Meanwhile Fabio Quartararo had a disastrous first lap. He lost five positions in the first couple of turns and then rode over the rumble strips and fell back to 17th. At the end of the first lap, Bagnaia had the points’ lead by two. A win would have added to the gain and for a moment, it appeared Bagnaia might assume the lead.

Early leader Marco Bezzecchi was penalized for exceeding track limits, but before that happened, Jack Miller got around Bagnaia and pushed him back to third. Oliveira was not far behind.

After throwing away ninth-place and seven points on the last lap of the Japanese GP last week, Bagnaia did not allow the competition to press him into a mistake. He fell back as far as fourth before retaking the final position on the podium.

“It’s like a win for me, this podium,” Bagnaia. “My first podium in the wet and then there was a mix of conditions, so I’m very happy. I want to thank Jack Miller. Before the race, he gave me a motivational chat.”

Miller led the first half of the Thai Grand Prix before giving up the top spot to Oliveira and then held on to finish second. Coupled with his Japanese GP win, Miller is now fully in the MotoGP championship battle with a 40-point deficit, but he will need a string of results like Bagnaia has put together in recent weeks – and he needs Bagnaia to lose momentum.

Miller’s home Grand Prix in Australia is next up on the calendar in two weeks.

Bagnaia entered the race 18 points behind Quartararo after he failed to score any in Japan. The balance of power has rapidly shifted, however, with Quartararo now failing to earn points in two of the last three rounds. Bagnaia won four consecutive races and finished second in the five races leading up to Japan. His third-place finish in Thailand is now his sixth MotoGP podium in the last seven rounds.

Aleix Espargaro entered the race third in the standings with a 25-point deficit to Quartararo, but was able to close the gap by only five after getting hit with a long-lap penalty for aggressive riding when he pushed Darryn Binder off course during a pass for position. Espargaro finished 11th.

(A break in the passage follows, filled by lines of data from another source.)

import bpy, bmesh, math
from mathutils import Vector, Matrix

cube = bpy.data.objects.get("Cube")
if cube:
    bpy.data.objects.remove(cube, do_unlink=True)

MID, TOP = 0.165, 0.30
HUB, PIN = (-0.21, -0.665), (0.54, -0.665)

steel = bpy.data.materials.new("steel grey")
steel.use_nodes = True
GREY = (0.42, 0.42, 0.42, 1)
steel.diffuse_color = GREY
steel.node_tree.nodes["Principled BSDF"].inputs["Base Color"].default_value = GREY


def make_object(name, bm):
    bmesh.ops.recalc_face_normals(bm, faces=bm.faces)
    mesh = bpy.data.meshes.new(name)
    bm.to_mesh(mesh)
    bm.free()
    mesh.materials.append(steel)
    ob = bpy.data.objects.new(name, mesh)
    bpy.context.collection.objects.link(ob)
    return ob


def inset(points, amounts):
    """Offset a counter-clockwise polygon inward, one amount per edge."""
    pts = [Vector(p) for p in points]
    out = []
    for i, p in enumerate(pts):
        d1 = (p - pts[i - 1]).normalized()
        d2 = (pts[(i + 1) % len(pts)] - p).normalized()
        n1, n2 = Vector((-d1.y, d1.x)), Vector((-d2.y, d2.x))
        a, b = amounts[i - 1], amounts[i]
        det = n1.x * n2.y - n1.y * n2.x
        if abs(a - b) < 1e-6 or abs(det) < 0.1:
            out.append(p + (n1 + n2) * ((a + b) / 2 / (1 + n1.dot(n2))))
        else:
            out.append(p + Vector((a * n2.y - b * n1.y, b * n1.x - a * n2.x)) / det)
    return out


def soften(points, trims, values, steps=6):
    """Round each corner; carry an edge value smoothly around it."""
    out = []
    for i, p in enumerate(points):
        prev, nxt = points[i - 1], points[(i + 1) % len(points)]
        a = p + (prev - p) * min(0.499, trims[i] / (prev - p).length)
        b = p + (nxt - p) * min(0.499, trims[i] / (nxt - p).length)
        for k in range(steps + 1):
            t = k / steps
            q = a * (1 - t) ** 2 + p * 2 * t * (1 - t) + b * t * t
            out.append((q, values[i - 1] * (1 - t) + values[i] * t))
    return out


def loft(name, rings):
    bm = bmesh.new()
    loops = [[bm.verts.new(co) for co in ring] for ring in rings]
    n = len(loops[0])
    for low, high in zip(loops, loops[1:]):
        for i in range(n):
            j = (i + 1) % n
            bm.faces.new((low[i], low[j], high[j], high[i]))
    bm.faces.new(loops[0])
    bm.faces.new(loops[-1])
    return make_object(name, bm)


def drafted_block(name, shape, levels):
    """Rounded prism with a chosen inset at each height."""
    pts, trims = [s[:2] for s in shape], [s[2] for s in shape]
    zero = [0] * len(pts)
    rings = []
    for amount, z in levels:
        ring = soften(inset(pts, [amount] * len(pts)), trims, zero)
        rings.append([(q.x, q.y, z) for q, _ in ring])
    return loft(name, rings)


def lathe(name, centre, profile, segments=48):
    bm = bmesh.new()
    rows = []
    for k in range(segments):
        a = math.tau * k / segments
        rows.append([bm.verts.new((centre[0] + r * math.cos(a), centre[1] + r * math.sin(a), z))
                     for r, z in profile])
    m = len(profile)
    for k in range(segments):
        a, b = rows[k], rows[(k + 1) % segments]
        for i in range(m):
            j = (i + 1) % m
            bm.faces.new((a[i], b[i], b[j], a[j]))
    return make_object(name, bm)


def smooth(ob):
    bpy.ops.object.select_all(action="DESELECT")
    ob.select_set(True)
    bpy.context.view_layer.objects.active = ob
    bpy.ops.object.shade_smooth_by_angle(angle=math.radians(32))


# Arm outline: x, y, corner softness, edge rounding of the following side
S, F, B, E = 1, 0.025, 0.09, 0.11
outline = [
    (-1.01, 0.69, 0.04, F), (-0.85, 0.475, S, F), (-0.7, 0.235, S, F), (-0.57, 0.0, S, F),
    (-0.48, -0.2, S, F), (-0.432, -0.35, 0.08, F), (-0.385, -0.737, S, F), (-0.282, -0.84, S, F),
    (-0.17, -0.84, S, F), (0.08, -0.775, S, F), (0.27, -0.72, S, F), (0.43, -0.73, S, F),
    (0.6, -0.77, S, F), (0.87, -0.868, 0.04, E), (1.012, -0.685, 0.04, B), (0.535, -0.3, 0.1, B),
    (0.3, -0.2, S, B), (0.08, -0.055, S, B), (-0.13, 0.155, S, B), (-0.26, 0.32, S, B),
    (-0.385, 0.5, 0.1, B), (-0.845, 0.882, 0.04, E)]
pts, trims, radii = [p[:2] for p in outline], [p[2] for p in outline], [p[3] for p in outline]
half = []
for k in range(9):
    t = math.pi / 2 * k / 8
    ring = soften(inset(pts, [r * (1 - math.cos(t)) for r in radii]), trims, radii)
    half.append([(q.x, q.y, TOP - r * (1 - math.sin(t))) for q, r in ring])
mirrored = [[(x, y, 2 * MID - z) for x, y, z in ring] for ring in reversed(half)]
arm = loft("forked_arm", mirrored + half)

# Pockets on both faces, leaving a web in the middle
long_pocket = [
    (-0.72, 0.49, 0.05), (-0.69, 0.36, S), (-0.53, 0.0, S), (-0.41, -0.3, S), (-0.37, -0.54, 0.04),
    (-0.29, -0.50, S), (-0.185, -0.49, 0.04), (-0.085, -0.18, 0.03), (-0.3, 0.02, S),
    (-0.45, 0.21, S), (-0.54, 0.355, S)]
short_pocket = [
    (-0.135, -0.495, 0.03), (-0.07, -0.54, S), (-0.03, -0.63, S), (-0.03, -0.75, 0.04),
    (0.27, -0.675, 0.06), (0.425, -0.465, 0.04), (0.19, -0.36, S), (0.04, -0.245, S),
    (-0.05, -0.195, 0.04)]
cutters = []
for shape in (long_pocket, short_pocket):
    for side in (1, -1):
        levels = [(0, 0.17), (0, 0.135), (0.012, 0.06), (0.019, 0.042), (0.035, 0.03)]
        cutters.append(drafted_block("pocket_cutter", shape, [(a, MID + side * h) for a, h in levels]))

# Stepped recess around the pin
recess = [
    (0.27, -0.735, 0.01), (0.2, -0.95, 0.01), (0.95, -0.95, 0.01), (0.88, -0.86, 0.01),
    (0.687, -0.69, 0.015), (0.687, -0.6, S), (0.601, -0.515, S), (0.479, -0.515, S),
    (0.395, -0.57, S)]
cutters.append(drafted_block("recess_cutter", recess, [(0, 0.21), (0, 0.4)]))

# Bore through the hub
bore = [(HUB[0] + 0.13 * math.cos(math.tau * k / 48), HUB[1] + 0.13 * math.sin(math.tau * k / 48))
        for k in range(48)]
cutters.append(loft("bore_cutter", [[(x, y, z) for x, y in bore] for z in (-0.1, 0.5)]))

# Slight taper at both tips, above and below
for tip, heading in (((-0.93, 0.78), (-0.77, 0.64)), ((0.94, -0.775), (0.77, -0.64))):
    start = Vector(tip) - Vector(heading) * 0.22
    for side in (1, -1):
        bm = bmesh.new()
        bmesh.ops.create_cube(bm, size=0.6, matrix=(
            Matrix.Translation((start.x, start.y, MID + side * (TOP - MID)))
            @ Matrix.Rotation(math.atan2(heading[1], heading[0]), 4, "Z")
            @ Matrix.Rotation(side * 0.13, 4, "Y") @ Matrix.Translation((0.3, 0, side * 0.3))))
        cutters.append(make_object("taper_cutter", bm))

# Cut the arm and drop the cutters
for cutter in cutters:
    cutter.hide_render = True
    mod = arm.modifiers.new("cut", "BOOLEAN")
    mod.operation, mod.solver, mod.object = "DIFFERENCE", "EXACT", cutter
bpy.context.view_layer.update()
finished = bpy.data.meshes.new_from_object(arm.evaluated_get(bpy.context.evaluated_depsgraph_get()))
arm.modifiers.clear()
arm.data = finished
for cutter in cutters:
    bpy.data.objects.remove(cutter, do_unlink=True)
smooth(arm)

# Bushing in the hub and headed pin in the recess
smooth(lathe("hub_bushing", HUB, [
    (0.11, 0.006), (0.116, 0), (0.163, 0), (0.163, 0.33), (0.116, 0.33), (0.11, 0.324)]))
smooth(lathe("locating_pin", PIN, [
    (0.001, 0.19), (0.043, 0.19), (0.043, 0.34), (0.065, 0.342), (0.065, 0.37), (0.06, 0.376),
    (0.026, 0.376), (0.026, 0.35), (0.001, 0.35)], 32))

Rain mixed up the Moto2 running order in the MotoGP Thai Grand Prix as well. Starting on a wet track, Somkiat Chantra led the opening lap in his home Grand Prix. He could not hold onto it and crashed one circuit later, but still gave his countrymen a moment of pride by winning the pole.

Half points were awarded as the race went only eight laps before Tony Arbolino crossed under the checkers first with Filip Salac and Aron Canet rounding out the podium.

American Joe Roberts earned another top-10 in eighth with Sean Dylan Kelly finishing just outside the top 10 in 11th.